The primary difference between Debtors' Chapter 7 liquidation analysis and Chapter 11 liquidation analysis is the reduced amount of the credit to be provided based on Compass' foreclosure of the real property. The difference is sufficiently large that none of the other numbers in the liquidation analysis have a material impact on whether the plan provides more for unsecured creditors than they would receive under Chapter 7. [3]

In the instant case, the only evidence regarding the reasonableness of Debtors' liquidation analysis is Watkins' testimony that he used a 70 percent factor, based on his history and knowledge of the business. Watkins' testimony is uncontroverted, thus the only question which must be resolved is whether his testimony should be accorded any weight at all.

The court finds and concludes that Watkins' testimony should be accorded zero weight, on the question of the amount of a credit to be accorded to the real property following Compass' foreclosure. Rule 701 of the Federal Rules of Evidence permits opinion testimony by lay witnesses:
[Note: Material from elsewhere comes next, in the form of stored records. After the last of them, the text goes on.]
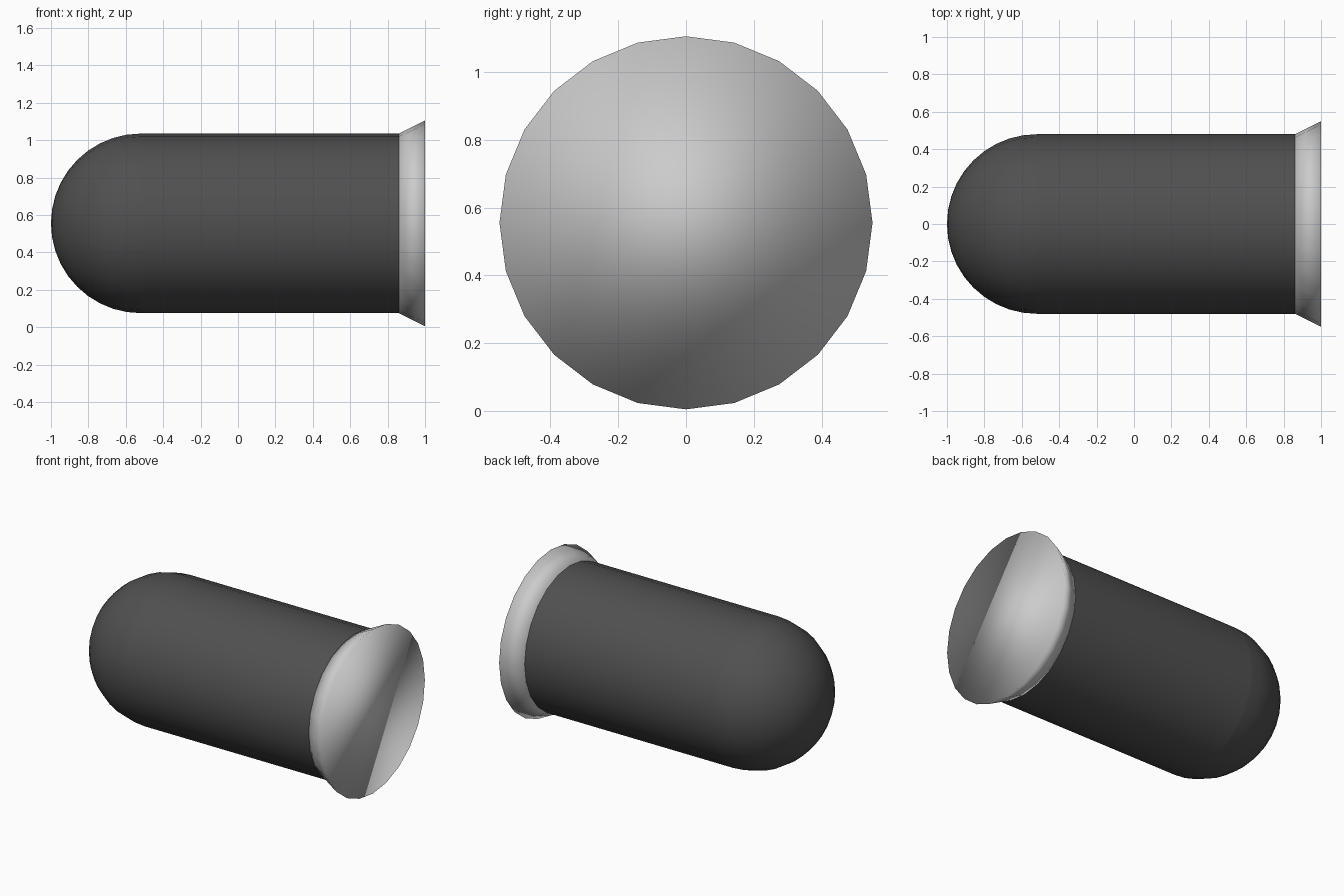
import bpy
from math import radians, pi

if "Cube" in bpy.data.objects:
    bpy.data.objects.remove(bpy.data.objects["Cube"])

R, AXIS_Z, SIDES = 0.48, 0.555, 24

dark = bpy.data.materials.new("dark_shell")
dark.diffuse_color = (0.08, 0.08, 0.08, 1)
dark.use_nodes = True
dark.node_tree.nodes["Principled BSDF"].inputs["Base Color"].default_value = dark.diffuse_color


def lathe_x(name, profile, material=None):
    """Spin (x, radius) points round the long axis; radius 0 is a pole, open ends get a flat cap."""
    verts, faces, rings = [], [], []
    from math import cos, sin
    for x, r in profile:
        n = SIDES if r > 1e-5 else 1
        rings.append(list(range(len(verts), len(verts) + n)))
        for i in range(n):
            a = 2 * pi * i / SIDES
            verts.append((x, r * cos(a), AXIS_Z + r * sin(a)))
    for a, b in zip(rings, rings[1:]):
        for i in range(SIDES):
            j = (i + 1) % SIDES
            if len(a) == 1:
                faces.append((a[0], b[j], b[i]))
            else:
                faces.append((a[i], a[j], b[j], b[i]))
    if len(rings[0]) > 1:
        faces.append(rings[0][::-1])
    faces.append(rings[-1])
    # every side face is wound so that it looks outwards
    mesh = bpy.data.meshes.new(name)
    mesh.from_pydata(verts, [], faces)
    import bmesh
    bm = bmesh.new()
    bm.from_mesh(mesh)
    bmesh.ops.recalc_face_normals(bm, faces=bm.faces)
    bm.to_mesh(mesh)
    bm.free()
    obj = bpy.data.objects.new(name, mesh)
    bpy.context.collection.objects.link(obj)
    if material:
        mesh.materials.append(material)
    bpy.ops.object.select_all(action='DESELECT')
    obj.select_set(True)
    bpy.context.view_layer.objects.active = obj
    return obj


def dome_profile(centre, radius, steps):
    from math import cos, sin
    return [(centre - radius * cos(pi / 2 * i / steps), radius * sin(pi / 2 * i / steps))
            for i in range(steps + 1)]


# Long cylindrical body
lathe_x("body", [(-0.52, R), (0.86, R)], dark)
bpy.ops.object.shade_smooth_by_angle(angle=radians(30))

# Rounded end
lathe_x("dome", dome_profile(-0.52, R, 10), dark)
bpy.ops.object.shade_smooth_by_angle(angle=radians(30))

# Flared rim with a flat end, smooth all over
lathe_x("flared_rim", [(0.86, R), (1.0, 0.55)])
bpy.ops.object.shade_smooth()
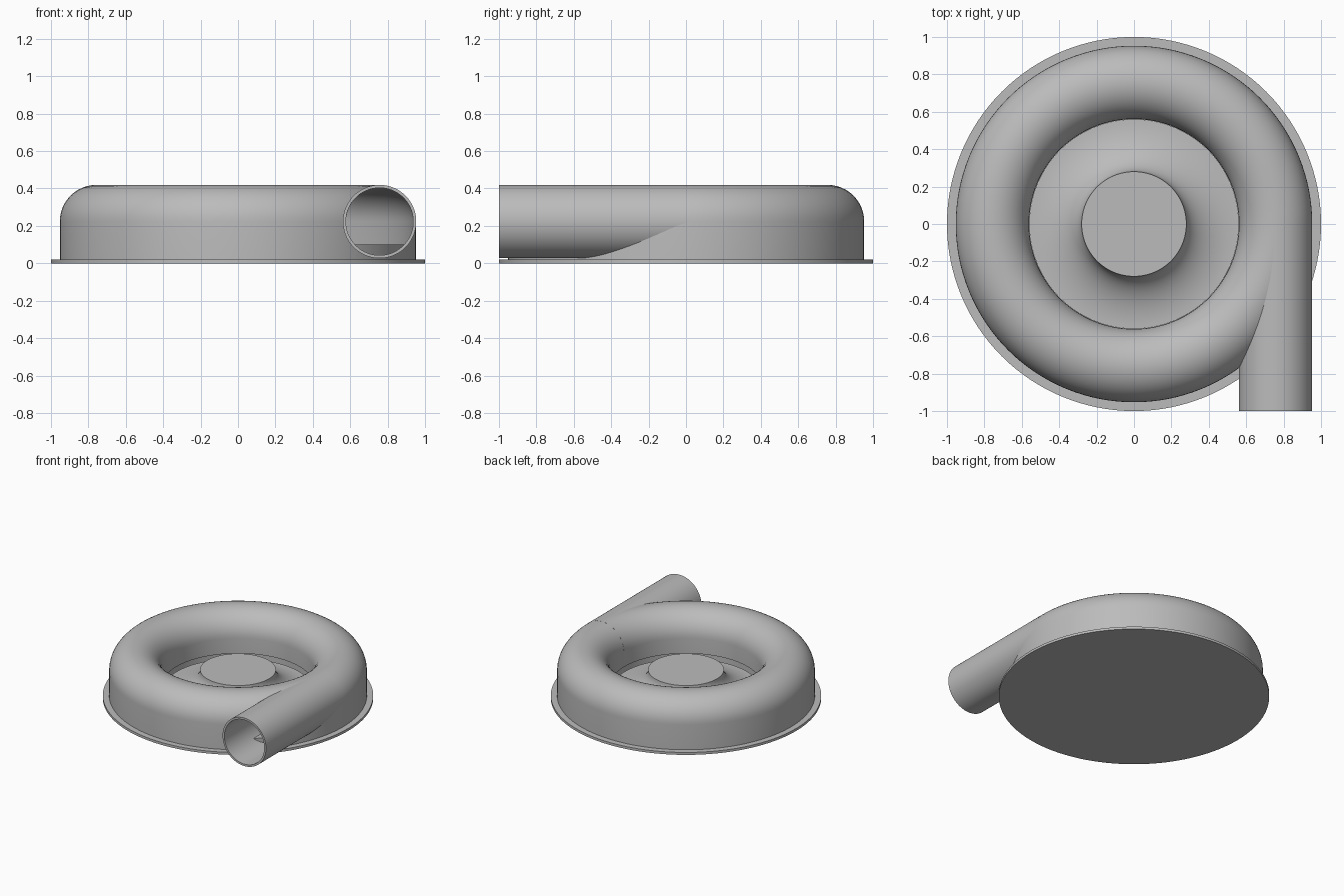
import bpy, bmesh, math
from mathutils import Matrix, Vector

if "Cube" in bpy.data.objects:
    bpy.data.objects.remove(bpy.data.objects["Cube"], do_unlink=True)

SEGMENTS = 128
RING, AXIS_Z = 0.757, 0.223    # centre line of the scroll channel
OUTER, BORE = 0.196, 0.18      # channel and outlet radii

grey = bpy.data.materials.new("plain_grey")
grey.use_nodes = True
colour = (0.5, 0.5, 0.5, 1)
grey.diffuse_color = colour
grey.node_tree.nodes["Principled BSDF"].inputs["Base Color"].default_value = colour


def lathe(name, profile, matrix=None, closed=True):
    """Revolve a list of (radius, height) points about the z axis."""
    bm = bmesh.new()
    verts = [bm.verts.new((r, 0, z)) for r, z in profile]
    pairs = list(zip(verts, verts[1:]))
    if closed:
        pairs.append((verts[-1], verts[0]))
    edges = [bm.edges.new(p) for p in pairs]
    bmesh.ops.spin(bm, geom=verts + edges, cent=(0, 0, 0), axis=(0, 0, 1),
                   angle=math.tau, steps=SEGMENTS, use_merge=False)
    bmesh.ops.remove_doubles(bm, verts=bm.verts, dist=1e-5)
    bmesh.ops.recalc_face_normals(bm, faces=bm.faces)
    if matrix:
        bm.transform(matrix)
    mesh = bpy.data.meshes.new(name)
    bm.to_mesh(mesh)
    bm.free()
    mesh.materials.append(grey)
    obj = bpy.data.objects.new(name, mesh)
    bpy.context.collection.objects.link(obj)
    return obj


def smooth(obj):
    bpy.ops.object.select_all(action='DESELECT')
    obj.select_set(True)
    bpy.context.view_layer.objects.active = obj
    bpy.ops.object.shade_smooth_by_angle(angle=math.radians(35))


def arch(radius, steps=24):
    """Half circle over the channel, from the outside to the inside."""
    return [(RING + radius * math.cos(math.pi * i / steps),
             AXIS_Z + radius * math.sin(math.pi * i / steps)) for i in range(steps + 1)]


# Round base plate
base = lathe("base_plate", [(0, 0), (1, 0), (1, 0.02), (0, 0.02)], closed=False)

# Scroll housing: hollow arch with a straight outer wall and a short inner lip
outside = [(RING + OUTER, 0.015)] + arch(OUTER) + [(RING - OUTER, 0.1)]
inside = [(RING + BORE, 0.015)] + arch(BORE) + [(RING - BORE, 0.1)]
housing = lathe("scroll_housing", outside + inside[::-1])

# Raised floor of the channel
floor = lathe("channel_floor", [(0.6, 0.015), (0.935, 0.015), (0.935, 0.1), (0.6, 0.1)])

# Hub with a concave flare down to its rim
flare = [(0.56 - 0.28 * math.cos(a), 0.23 - 0.17 * math.sin(a))
         for a in (math.pi / 2 * i / 20 for i in range(21))]
hub = lathe("flared_hub", [(0, 0.23)] + flare + [(0.56, 0.015), (0, 0.015)], closed=False)

# Straight outlet pipe, tangent to the channel
along_front = Matrix.Translation(Vector((RING, 0, AXIS_Z))) @ Matrix.Rotation(math.pi / 2, 4, 'X')
pipe = lathe("outlet_pipe", [(BORE, 0), (OUTER, 0), (OUTER, 1), (BORE, 1)], along_front)

# Cutter that opens the housing wall into the pipe
cutter_radius = BORE + 0.004
cutter = lathe("bore_cutter", [(0, 0.02), (cutter_radius, 0.02), (cutter_radius, 1.1), (0, 1.1)],
               along_front, closed=False)
cut = housing.modifiers.new("outlet_opening", 'BOOLEAN')
cut.operation = 'DIFFERENCE'
cut.solver = 'EXACT'
cut.object = cutter
bpy.context.view_layer.objects.active = housing
bpy.ops.object.modifier_apply(modifier=cut.name)
bpy.data.objects.remove(cutter, do_unlink=True)

for part in (base, housing, floor, hub, pipe):
    smooth(part)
"limited to those opinions or inferences which are (a) rationally based on the perception of the witness, (b) helpful to a clear understanding of the witness' testimony or the determination of a fact in issue, and (c) not based on scientific, technical, or other specialized knowledge within the scope of Rule 702."

Rule 701, Fed. R. Evid. Watkins' testimony regarding the 70 percent factor is opinion testimony, and is not helpful. Watkins is not an expert on the likely results of litigation. His opinion is not rationally based on his perception, but rather depends on the CB Richard Ellis appraisal. His opinion is based on specialized knowledge; yet Debtors have failed to establish a foundation to support a finding that he has such knowledge. Moreover, Watkins holds a reason for his opinion to be biased: If the plan is confirmed, he stands to earn $125 per hour for his efforts in collecting the MUD and TIRZ reimbursables. The court concludes that Watkins' testimony on this issue should be accorded zero weight. The court concludes that Debtors have failed to meet their burden of proof with respect to the question of whether the plan satisfies Section 1129(a)(7) of the Bankruptcy Code.

Based on the foregoing, a separate Judgment will be entered denying confirmation of the "Joint Plan of Reorganization" (Docket No. 167), as supplemented by the "Amended Plan Supplement to the Debtors' Joint Plan of Reorganization" (Docket No. 252).

Signed at Houston, Texas on September 10, 2010.

LETITIA Z. PAUL

UNITED STATES BANKRUPTCY JUDGE

NOTES

[1] Counsel for Debtors argued at the hearing on confirmation that Debtors dispute Byler's unsecured claim. However, Debtors have not, as yet, filed an objection to Byler's claim.

[2] Byler's counsel announced at the hearing on confirmation that the other grounds set forth in Byler's written objection had been resolved.

[3] For example, if the amount of the credit under a Chapter 7 liquidation were either the $26,000,000 agreed amount provided in the plan, or the $25,200,000 purportedly contained in the CB Richard Ellis appraisal, there would be sufficient funds to pay unsecured creditors in full.